Task item: Each record below should be output verbatim, without pictures.

Exercise data:
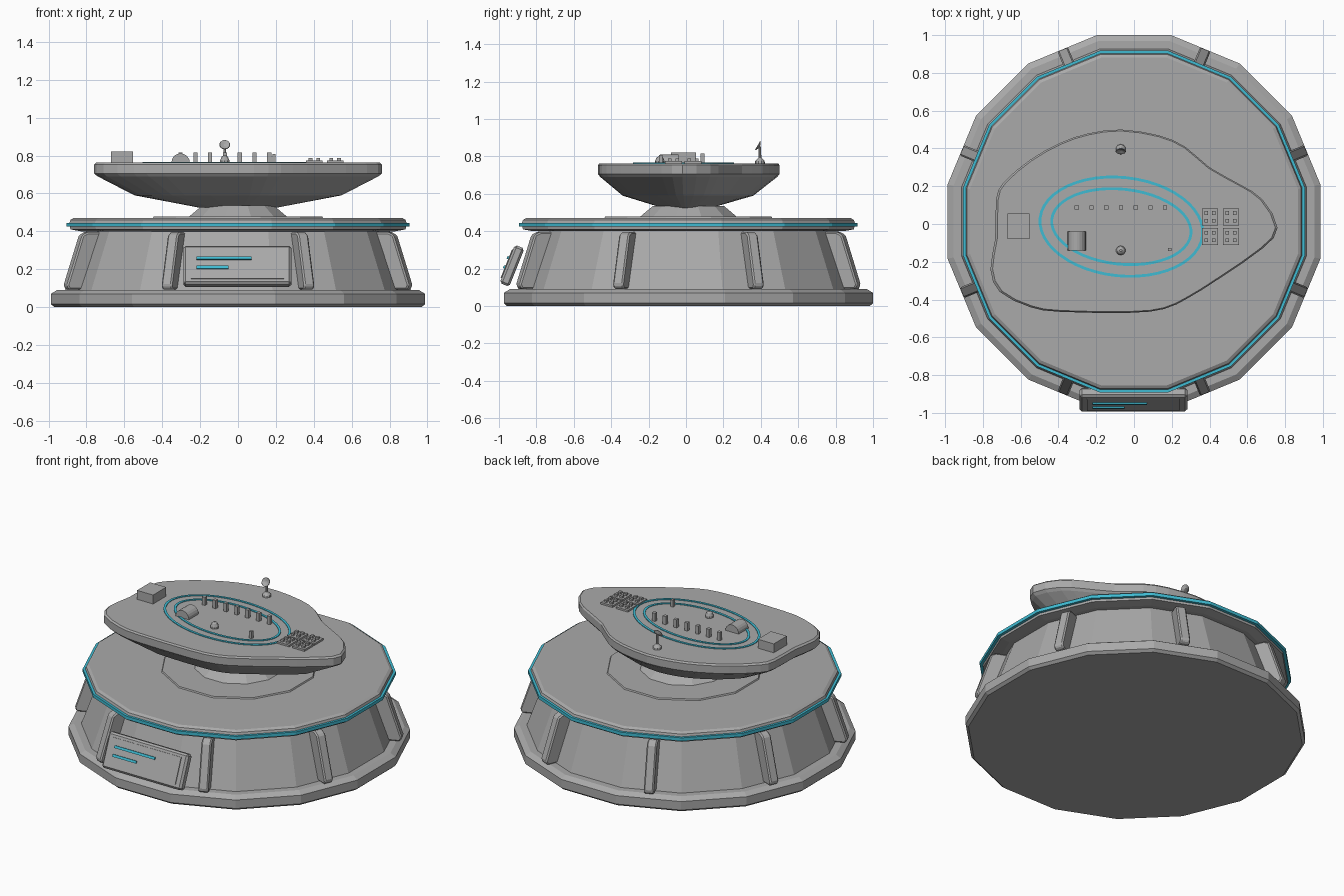
import bpy, bmesh, math
from mathutils import Matrix, Vector

cube = bpy.data.objects.get("Cube")
if cube:
    bpy.data.objects.remove(cube, do_unlink=True)

CY = 0.013      # centre of the round parts in y
TOP = 0.763     # height of the upper deck


def material(name, rgb):
    m = bpy.data.materials.new(name)
    m.use_nodes = True
    m.diffuse_color = (*rgb, 1)
    m.node_tree.nodes["Principled BSDF"].inputs["Base Color"].default_value = (*rgb, 1)
    return m


GREY = material("grey", (0.4, 0.4, 0.4))
TEAL = material("teal", (0.05, 0.5, 0.65))


def finish(name, bm, mat=GREY, bevel=0):
    bmesh.ops.recalc_face_normals(bm, faces=bm.faces)
    me = bpy.data.meshes.new(name)
    bm.to_mesh(me)
    bm.free()
    me.materials.append(mat)
    ob = bpy.data.objects.new(name, me)
    bpy.context.collection.objects.link(ob)
    if bevel:
        mod = ob.modifiers.new("bevel", "BEVEL")
        mod.width, mod.segments = bevel, 1
    return ob


def loft(name, rings, mat=GREY, closed=False):
    """Skin rings of points; cap the ends unless the rings form a loop."""
    bm = bmesh.new()
    rows = [[bm.verts.new(p) for p in ring] for ring in rings]
    pairs = list(zip(rows, rows[1:])) + ([(rows[-1], rows[0])] if closed else [])
    for a, b in pairs:
        for i in range(len(a)):
            j = (i + 1) % len(a)
            bm.faces.new((a[i], a[j], b[j], b[i]))
    if not closed:
        bm.faces.new(rows[0])
        bm.faces.new(rows[-1])
    return finish(name, bm, mat)


def lathe(name, profile, sides=16, mat=GREY, centre=(0, CY), closed=False):
    """Profile of (flat radius, z) turned into a prism with a flat side in front."""
    k = 1 / math.cos(math.pi / sides)
    angles = [math.tau * (i + 0.5) / sides for i in range(sides)]
    return loft(name, [[(centre[0] + r * k * math.cos(a), centre[1] + r * k * math.sin(a), z)
                        for a in angles] for r, z in profile], mat, closed)


def box(name, centre, size, mat=GREY, tilt=0, bevel=0):
    bm = bmesh.new()
    bmesh.ops.create_cube(bm, size=1)
    bmesh.ops.scale(bm, vec=size, verts=bm.verts)
    ob = finish(name, bm, mat, bevel)
    ob.location, ob.rotation_euler.x = centre, tilt
    return ob


def standing(name, x, y, sx, sy, height, z=TOP):
    return box(name, (x, y, z + height / 2), (sx, sy, height))


# Stand: foot ring, sloping drum, overhanging deck and its light band
lathe("foot", [(0.97, 0), (0.987, 0.015), (0.987, 0.07), (0.955, 0.09)])
lathe("drum", [(0.915, 0.085), (0.80, 0.405)])
lathe("lower_deck", [(0.83, 0.4), (0.885, 0.41), (0.89, 0.445), (0.885, 0.46), (0.868, 0.47)])
lathe("light_band", [(0.87, 0.424), (0.905, 0.424), (0.905, 0.445), (0.87, 0.445)],
      mat=TEAL, closed=True)
lathe("floor_plate", [(0.45, 0.468), (0.445, 0.478)], 12)
lathe("pedestal", [(0.26, 0.476), (0.19, 0.535)], 12)

# Eight ribs around the drum
RIB = [(0.86, 0.092), (0.975, 0.092), (0.988, 0.115), (0.9, 0.38), (0.87, 0.395), (0.77, 0.395)]
for i in range(8):
    rib = loft("rib", [[(r, s * 0.03, z) for r, z in RIB] for s in (-1, 1)])
    rib.location.y = CY
    rib.rotation_euler.z = math.tau * (i + 0.5) / 8
    mod = rib.modifiers.new("bevel", "BEVEL")
    mod.width, mod.segments = 0.008, 1

# Tilted sign on the front with two light strips
TILT = math.radians(-21.8)
turn = Matrix.Rotation(TILT, 3, "X")
SIGN = Vector((-0.003, -0.93, 0.215))


def on_sign(name, x, depth, up, size, mat=GREY, bevel=0):
    box(name, SIGN + turn @ Vector((x, -depth, up)), size, mat, TILT, bevel)


on_sign("sign", 0, 0, 0, (0.57, 0.055, 0.22), bevel=0.012)
on_sign("sign_panel", 0, 0.027, 0, (0.49, 0.012, 0.165))
on_sign("sign_strip_long", -0.072, 0.035, 0.032, (0.29, 0.012, 0.016), TEAL)
on_sign("sign_strip_short", -0.132, 0.035, -0.021, (0.17, 0.012, 0.016), TEAL)

# Floating upper slab with a rounded free-form outline
OUTLINE = [(-.07, .50), (.13, .47), (.27, .41), (.40, .30), (.56, .21), (.68, .13), (.76, -.02),
           (.68, -.13), (.45, -.29), (.29, -.39), (.16, -.45), (-.02, -.47), (-.39, -.465),
           (-.55, -.44), (-.71, -.36), (-.76, -.24), (-.735, -.08), (-.73, .13), (-.69, .22),
           (-.55, .34), (-.39, .43), (-.24, .48)]
pts = [Vector(p) for p in OUTLINE]
smooth = []
for i, p in enumerate(pts):
    a, b, c = pts[i - 1], pts[(i + 1) % len(pts)], pts[(i + 2) % len(pts)]
    smooth += [p, (p + b) * 0.5625 - (a + c) * 0.0625]
SLAB = [(0.27, 0.525), (0.72, 0.59), (0.975, 0.69), (1, 0.705), (1, 0.753), (0.985, TOP)]
loft("upper_slab", [[(p.x * s, p.y * s, z) for p in smooth] for s, z in SLAB])


# Two oval light rings on the slab
def oval(name, a, b, width=0.015):
    spin = math.radians(-6)
    rings = []
    for off, z in ((0, TOP - 0.002), (0, TOP + 0.004), (-width, TOP + 0.004), (-width, TOP - 0.002)):
        ring = []
        for i in range(48):
            t = math.tau * i / 48
            x, y = (a + off) * math.cos(t), (b + off) * math.sin(t)
            ring.append((-0.067 + x * math.cos(spin) - y * math.sin(spin),
                         -0.014 + x * math.sin(spin) + y * math.cos(spin), z))
        rings.append(ring)
    loft(name, rings, TEAL, closed=True)


oval("outer_light_ring", 0.44, 0.268)
oval("inner_light_ring", 0.378, 0.206)

# Buildings: block, row of towers, single post
standing("block", -0.612, -0.013, 0.115, 0.135, 0.058)
for i in range(7):
    standing("tower", -0.303 + i * 0.078, 0.088, 0.022, 0.022, 0.053)
standing("post", 0.19, -0.135, 0.018, 0.018, 0.045)

# Barrel-roofed hangar
arc = [(-0.303 + 0.048 * math.cos(math.pi * i / 10), TOP + 0.048 * math.sin(math.pi * i / 10))
       for i in range(11)]
loft("hangar", [[(x, y, z) for x, z in arc] for y in (-0.14, -0.04)])

# Small domed hut
lathe("hut", [(0.024, TOP), (0.024, TOP + 0.012), (0.017, TOP + 0.03), (0.006, TOP + 0.038)],
      10, centre=(-0.07, -0.14))

# Four pads, each with four small crates
for x in (0.403, 0.513):
    for y in (0.038, -0.066):
        standing("pad", x, y, 0.086, 0.09, 0.012)
        for dx in (-1, 1):
            for dy in (-1, 1):
                standing("crate", x + dx * 0.02, y + dy * 0.02, 0.019, 0.019, 0.014, TOP + 0.011)

# Dish antenna: foot, mast and tilted dish
DISH = (-0.07, 0.395)
lathe("antenna_foot", [(0.026, TOP), (0.024, TOP + 0.012), (0.008, TOP + 0.03)], 10, centre=DISH)
lathe("antenna_mast", [(0.008, TOP + 0.02), (0.006, TOP + 0.09)], 8, centre=DISH)
dish = lathe("antenna_dish", [(0.008, -0.008), (0.028, 0.002), (0.026, 0.005), (0.006, -0.003)],
             14, centre=(0, 0))
dish.location = (DISH[0], DISH[1] - 0.008, 0.856)
dish.rotation_euler.x = math.radians(60)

Solution to this problem:
import bpy, bmesh, math
from mathutils import Matrix, Vector

cube = bpy.data.objects.get("Cube")
if cube:
    bpy.data.objects.remove(cube, do_unlink=True)

CY = 0.013      # centre of the round parts in y
TOP = 0.763     # height of the upper deck


def material(name, rgb):
    m = bpy.data.materials.new(name)
    m.use_nodes = True
    m.diffuse_color = (*rgb, 1)
    m.node_tree.nodes["Principled BSDF"].inputs["Base Color"].default_value = (*rgb, 1)
    return m


GREY = material("grey", (0.4, 0.4, 0.4))
TEAL = material("teal", (0.05, 0.5, 0.65))


def finish(name, bm, mat=GREY, bevel=0):
    bmesh.ops.recalc_face_normals(bm, faces=bm.faces)
    me = bpy.data.meshes.new(name)
    bm.to_mesh(me)
    bm.free()
    me.materials.append(mat)
    ob = bpy.data.objects.new(name, me)
    bpy.context.collection.objects.link(ob)
    if bevel:
        mod = ob.modifiers.new("bevel", "BEVEL")
        mod.width, mod.segments = bevel, 1
    return ob


def loft(name, rings, mat=GREY, closed=False):
    """Skin rings of points; cap the ends unless the rings form a loop."""
    bm = bmesh.new()
    rows = [[bm.verts.new(p) for p in ring] for ring in rings]
    pairs = list(zip(rows, rows[1:])) + ([(rows[-1], rows[0])] if closed else [])
    for a, b in pairs:
        for i in range(len(a)):
            j = (i + 1) % len(a)
            bm.faces.new((a[i], a[j], b[j], b[i]))
    if not closed:
        bm.faces.new(rows[0])
        bm.faces.new(rows[-1])
    return finish(name, bm, mat)


def lathe(name, profile, sides=16, mat=GREY, centre=(0, CY), closed=False):
    """Profile of (flat radius, z) turned into a prism with a flat side in front."""
    k = 1 / math.cos(math.pi / sides)
    angles = [math.tau * (i + 0.5) / sides for i in range(sides)]
    return loft(name, [[(centre[0] + r * k * math.cos(a), centre[1] + r * k * math.sin(a), z)
                        for a in angles] for r, z in profile], mat, closed)


def box(name, centre, size, mat=GREY, tilt=0, bevel=0):
    bm = bmesh.new()
    bmesh.ops.create_cube(bm, size=1)
    bmesh.ops.scale(bm, vec=size, verts=bm.verts)
    ob = finish(name, bm, mat, bevel)
    ob.location, ob.rotation_euler.x = centre, tilt
    return ob


def standing(name, x, y, sx, sy, height, z=TOP):
    return box(name, (x, y, z + height / 2), (sx, sy, height))


# Stand: foot ring, sloping drum, overhanging deck and its light band
lathe("foot", [(0.97, 0), (0.987, 0.015), (0.987, 0.07), (0.955, 0.09)])
lathe("drum", [(0.915, 0.085), (0.80, 0.405)])
lathe("lower_deck", [(0.83, 0.4), (0.885, 0.41), (0.89, 0.445), (0.885, 0.46), (0.868, 0.47)])
lathe("light_band", [(0.87, 0.424), (0.905, 0.424), (0.905, 0.445), (0.87, 0.445)],
      mat=TEAL, closed=True)
lathe("floor_plate", [(0.45, 0.468), (0.445, 0.478)], 12)
lathe("pedestal", [(0.26, 0.476), (0.19, 0.535)], 12)

# Eight ribs around the drum
RIB = [(0.86, 0.092), (0.975, 0.092), (0.988, 0.115), (0.9, 0.38), (0.87, 0.395), (0.77, 0.395)]
for i in range(8):
    rib = loft("rib", [[(r, s * 0.03, z) for r, z in RIB] for s in (-1, 1)])
    rib.location.y = CY
    rib.rotation_euler.z = math.tau * (i + 0.5) / 8
    mod = rib.modifiers.new("bevel", "BEVEL")
    mod.width, mod.segments = 0.008, 1

# Tilted sign on the front with two light strips
TILT = math.radians(-21.8)
turn = Matrix.Rotation(TILT, 3, "X")
SIGN = Vector((-0.003, -0.93, 0.215))


def on_sign(name, x, depth, up, size, mat=GREY, bevel=0):
    box(name, SIGN + turn @ Vector((x, -depth, up)), size, mat, TILT, bevel)


on_sign("sign", 0, 0, 0, (0.57, 0.055, 0.22), bevel=0.012)
on_sign("sign_panel", 0, 0.027, 0, (0.49, 0.012, 0.165))
on_sign("sign_strip_long", -0.072, 0.035, 0.032, (0.29, 0.012, 0.016), TEAL)
on_sign("sign_strip_short", -0.132, 0.035, -0.021, (0.17, 0.012, 0.016), TEAL)

# Floating upper slab with a rounded free-form outline
OUTLINE = [(-.07, .50), (.13, .47), (.27, .41), (.40, .30), (.56, .21), (.68, .13), (.76, -.02),
           (.68, -.13), (.45, -.29), (.29, -.39), (.16, -.45), (-.02, -.47), (-.39, -.465),
           (-.55, -.44), (-.71, -.36), (-.76, -.24), (-.735, -.08), (-.73, .13), (-.69, .22),
           (-.55, .34), (-.39, .43), (-.24, .48)]
pts = [Vector(p) for p in OUTLINE]
smooth = []
for i, p in enumerate(pts):
    a, b, c = pts[i - 1], pts[(i + 1) % len(pts)], pts[(i + 2) % len(pts)]
    smooth += [p, (p + b) * 0.5625 - (a + c) * 0.0625]
SLAB = [(0.27, 0.525), (0.72, 0.59), (0.975, 0.69), (1, 0.705), (1, 0.753), (0.985, TOP)]
loft("upper_slab", [[(p.x * s, p.y * s, z) for p in smooth] for s, z in SLAB])


# Two oval light rings on the slab
def oval(name, a, b, width=0.015):
    spin = math.radians(-6)
    rings = []
    for off, z in ((0, TOP - 0.002), (0, TOP + 0.004), (-width, TOP + 0.004), (-width, TOP - 0.002)):
        ring = []
        for i in range(48):
            t = math.tau * i / 48
            x, y = (a + off) * math.cos(t), (b + off) * math.sin(t)
            ring.append((-0.067 + x * math.cos(spin) - y * math.sin(spin),
                         -0.014 + x * math.sin(spin) + y * math.cos(spin), z))
        rings.append(ring)
    loft(name, rings, TEAL, closed=True)


oval("outer_light_ring", 0.44, 0.268)
oval("inner_light_ring", 0.378, 0.206)

# Buildings: block, row of towers, single post
standing("block", -0.612, -0.013, 0.115, 0.135, 0.058)
for i in range(7):
    standing("tower", -0.303 + i * 0.078, 0.088, 0.022, 0.022, 0.053)
standing("post", 0.19, -0.135, 0.018, 0.018, 0.045)

# Barrel-roofed hangar
arc = [(-0.303 + 0.048 * math.cos(math.pi * i / 10), TOP + 0.048 * math.sin(math.pi * i / 10))
       for i in range(11)]
loft("hangar", [[(x, y, z) for x, z in arc] for y in (-0.14, -0.04)])

# Small domed hut
lathe("hut", [(0.024, TOP), (0.024, TOP + 0.012), (0.017, TOP + 0.03), (0.006, TOP + 0.038)],
      10, centre=(-0.07, -0.14))

# Four pads, each with four small crates
for x in (0.403, 0.513):
    for y in (0.038, -0.066):
        standing("pad", x, y, 0.086, 0.09, 0.012)
        for dx in (-1, 1):
            for dy in (-1, 1):
                standing("crate", x + dx * 0.02, y + dy * 0.02, 0.019, 0.019, 0.014, TOP + 0.011)

# Dish antenna: foot, mast and tilted dish
DISH = (-0.07, 0.395)
lathe("antenna_foot", [(0.026, TOP), (0.024, TOP + 0.012), (0.008, TOP + 0.03)], 10, centre=DISH)
lathe("antenna_mast", [(0.008, TOP + 0.02), (0.006, TOP + 0.09)], 8, centre=DISH)
dish = lathe("antenna_dish", [(0.008, -0.008), (0.028, 0.002), (0.026, 0.005), (0.006, -0.003)],
             14, centre=(0, 0))
dish.location = (DISH[0], DISH[1] - 0.008, 0.856)
dish.rotation_euler.x = math.radians(60)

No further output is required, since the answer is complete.